Ever since Strictly Come Dancing burst onto our television screens in all its glitter and sequinned glory, the nation's passion for dance has sky-rocketed and Saturday night's in have become the new going out.
While watching a handful of celebrities get to grips with a range of fancy footwork has certainly inspired more than a few of us to put our skills to the test on the dancefloor, nothing quite beats witnessing the professionals at work.
Since announcing their departure from the hit TV show in 2013, popular professional pair Flavia Cacace and Vincent Simone have capitalised on the growing enthusiasm for dance, swapping the ballroom for the stage with their own elaborate touring productions.
The Strictly favourites are renowned for their sizzling tango style and with three successful touring productions already under their belt, their brand new stage show, Tango Moderno, promises to be their most thrilling and audacious to date - as well as their last.
"The kind of show we put together, with a big cast, sets, props and lots of group numbers, is always a huge challenge," explains Cacace.
"Every time you start the process you think to yourself, 'OK, I'll do it this time but there's no way we can put ourselves through it again'. Physically and mentally it's so demanding."
Despite declaring their previous production, The Last Tango, as their final tour, the dancing couple were inspired to keep going after having an overspill of creative ideas and choreography, but they remain adamant this tour will be the one they dance out to.
"With The Last Tango we got offered ten weeks in the West End after the tour and we couldn't say no to that because it's such a big opportunity," says Simone.
"We found when creating The Last Tango that we had so many new creative ideas and raw choreography that we just couldn’t accommodate them into that production. One of the reasons we left Strictly was because we wanted new challenges and touring has been a challenge, but there are other things to explore now."
"I don't think we'll change our minds this time," Cacace adds.
"We've done four shows, four stories, four concepts that we're really proud of, but I don't think our feet and backs will want to do seven or eight shows a week after this.
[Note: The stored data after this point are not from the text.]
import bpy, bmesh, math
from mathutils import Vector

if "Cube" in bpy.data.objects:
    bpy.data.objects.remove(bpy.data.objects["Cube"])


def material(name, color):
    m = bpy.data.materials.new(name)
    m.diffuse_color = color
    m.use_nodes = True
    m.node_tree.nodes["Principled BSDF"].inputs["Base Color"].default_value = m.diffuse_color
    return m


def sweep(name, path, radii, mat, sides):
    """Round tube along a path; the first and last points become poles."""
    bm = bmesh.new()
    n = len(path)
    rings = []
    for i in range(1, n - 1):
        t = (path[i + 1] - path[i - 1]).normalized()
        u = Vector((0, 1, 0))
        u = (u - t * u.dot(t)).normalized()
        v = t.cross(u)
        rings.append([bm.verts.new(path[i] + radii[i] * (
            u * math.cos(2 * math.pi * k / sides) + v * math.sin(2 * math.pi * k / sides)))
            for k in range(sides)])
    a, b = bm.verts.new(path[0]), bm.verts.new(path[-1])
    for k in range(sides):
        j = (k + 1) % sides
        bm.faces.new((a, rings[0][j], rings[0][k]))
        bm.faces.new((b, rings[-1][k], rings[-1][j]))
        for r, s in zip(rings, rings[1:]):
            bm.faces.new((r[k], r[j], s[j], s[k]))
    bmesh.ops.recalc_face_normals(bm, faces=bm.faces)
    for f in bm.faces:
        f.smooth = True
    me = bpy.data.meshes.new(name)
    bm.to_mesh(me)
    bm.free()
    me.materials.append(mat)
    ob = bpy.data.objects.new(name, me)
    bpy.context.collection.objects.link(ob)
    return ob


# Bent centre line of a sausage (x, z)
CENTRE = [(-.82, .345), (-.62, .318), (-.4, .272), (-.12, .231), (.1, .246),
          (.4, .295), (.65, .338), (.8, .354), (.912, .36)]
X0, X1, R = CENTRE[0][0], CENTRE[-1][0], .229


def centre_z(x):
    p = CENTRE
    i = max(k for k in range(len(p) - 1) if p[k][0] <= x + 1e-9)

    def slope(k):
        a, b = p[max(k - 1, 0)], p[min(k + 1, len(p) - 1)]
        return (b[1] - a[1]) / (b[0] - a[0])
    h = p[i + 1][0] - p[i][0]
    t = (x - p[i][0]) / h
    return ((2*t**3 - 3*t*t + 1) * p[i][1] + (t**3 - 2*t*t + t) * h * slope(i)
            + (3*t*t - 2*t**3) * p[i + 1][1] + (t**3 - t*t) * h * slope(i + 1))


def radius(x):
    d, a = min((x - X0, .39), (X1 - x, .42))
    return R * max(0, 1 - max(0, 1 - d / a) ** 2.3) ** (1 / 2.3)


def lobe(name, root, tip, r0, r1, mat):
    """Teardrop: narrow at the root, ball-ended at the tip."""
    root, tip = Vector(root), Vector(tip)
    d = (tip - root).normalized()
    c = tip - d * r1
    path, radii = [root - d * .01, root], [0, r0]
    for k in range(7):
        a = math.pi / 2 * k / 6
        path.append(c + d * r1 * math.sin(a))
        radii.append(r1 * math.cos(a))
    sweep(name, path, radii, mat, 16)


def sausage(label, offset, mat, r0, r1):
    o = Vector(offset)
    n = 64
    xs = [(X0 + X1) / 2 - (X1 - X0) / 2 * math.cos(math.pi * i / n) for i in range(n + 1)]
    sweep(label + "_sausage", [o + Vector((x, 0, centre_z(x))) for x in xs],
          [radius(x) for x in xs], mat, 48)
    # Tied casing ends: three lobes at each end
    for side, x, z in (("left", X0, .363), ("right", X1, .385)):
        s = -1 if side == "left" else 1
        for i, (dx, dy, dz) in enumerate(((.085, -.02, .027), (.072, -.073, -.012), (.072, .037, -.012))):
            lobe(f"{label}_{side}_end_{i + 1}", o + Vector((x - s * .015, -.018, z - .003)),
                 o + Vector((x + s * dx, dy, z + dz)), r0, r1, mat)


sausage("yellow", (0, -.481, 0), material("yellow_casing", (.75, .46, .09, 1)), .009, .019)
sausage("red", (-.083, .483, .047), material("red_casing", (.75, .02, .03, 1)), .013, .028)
"There are so many other things we could do – teaching, choreographing, workshops - there's plenty for us to get our feet into and hopefully if we're not on the road all the time we'll enjoy life a little more."
But while Tango Moderno may mark their farewell to touring life, the dance partners of more than two decades and world champions are determined to go out with a bang with their hottest and most ambitious show to date.
"We've done three shows that have all been based around love stories, where we meet, break up and get back together, but we didn't want to come back with another show about the same thing, so this one will be more flamboyant," Cacace explains.
"This time we wanted to push ourselves and use modern songs with choreographically up-to-date storytelling," Simone adds.
"It's a very modern story that reflects what is happening now, with all of these gadgets and phones and internet dating. We capture the feelings of the moment and evolve it into dance, with an urban poet helping to tell the story.
"We can't keep doing the same thing, so this is really exciting for us."
And despite being joined at the hip for over 20 years, the pair haven't grown tired of performing together just yet.
"It's easy," says Simone.
"We share the same passion and we know how our bodies work together, but there's also a chemistry.
"People say, 'nobody can dance like you do, nobody can do the tango like you do,' and I have to agree. It's that extra magical thing that you can't explain - it just happens."
With a contemporary soundtrack, a captivating storyline and plenty of spectacular dance numbers filled with passion and desire, it's been a labour of love for the professional favourites to create and while they're looking forward to tackling pastures new, they hope the popularity of dance shows will continue long after the final curtain.
"People just love them," Simone enthuses.
"Dance is an art and it can inspire feelings in you - it can make you laugh, it can make you happy, it can make you sad.
"Theatre is the best platform for that and I always say out shows have to be a rollercoaster of emotions."
"Obviously Stricly has made dance popular and it's made it popular amongst men too, which is something that was lacking before," continues Cacace.
"It's about being transported into another world. People can come along for two hours and forget about their lives and their problems, and just enjoy great music and dancing."
Tango Moderno will be on at Leeds Grand Theatre from Tuesday 10 to Saturday 14 April 2018.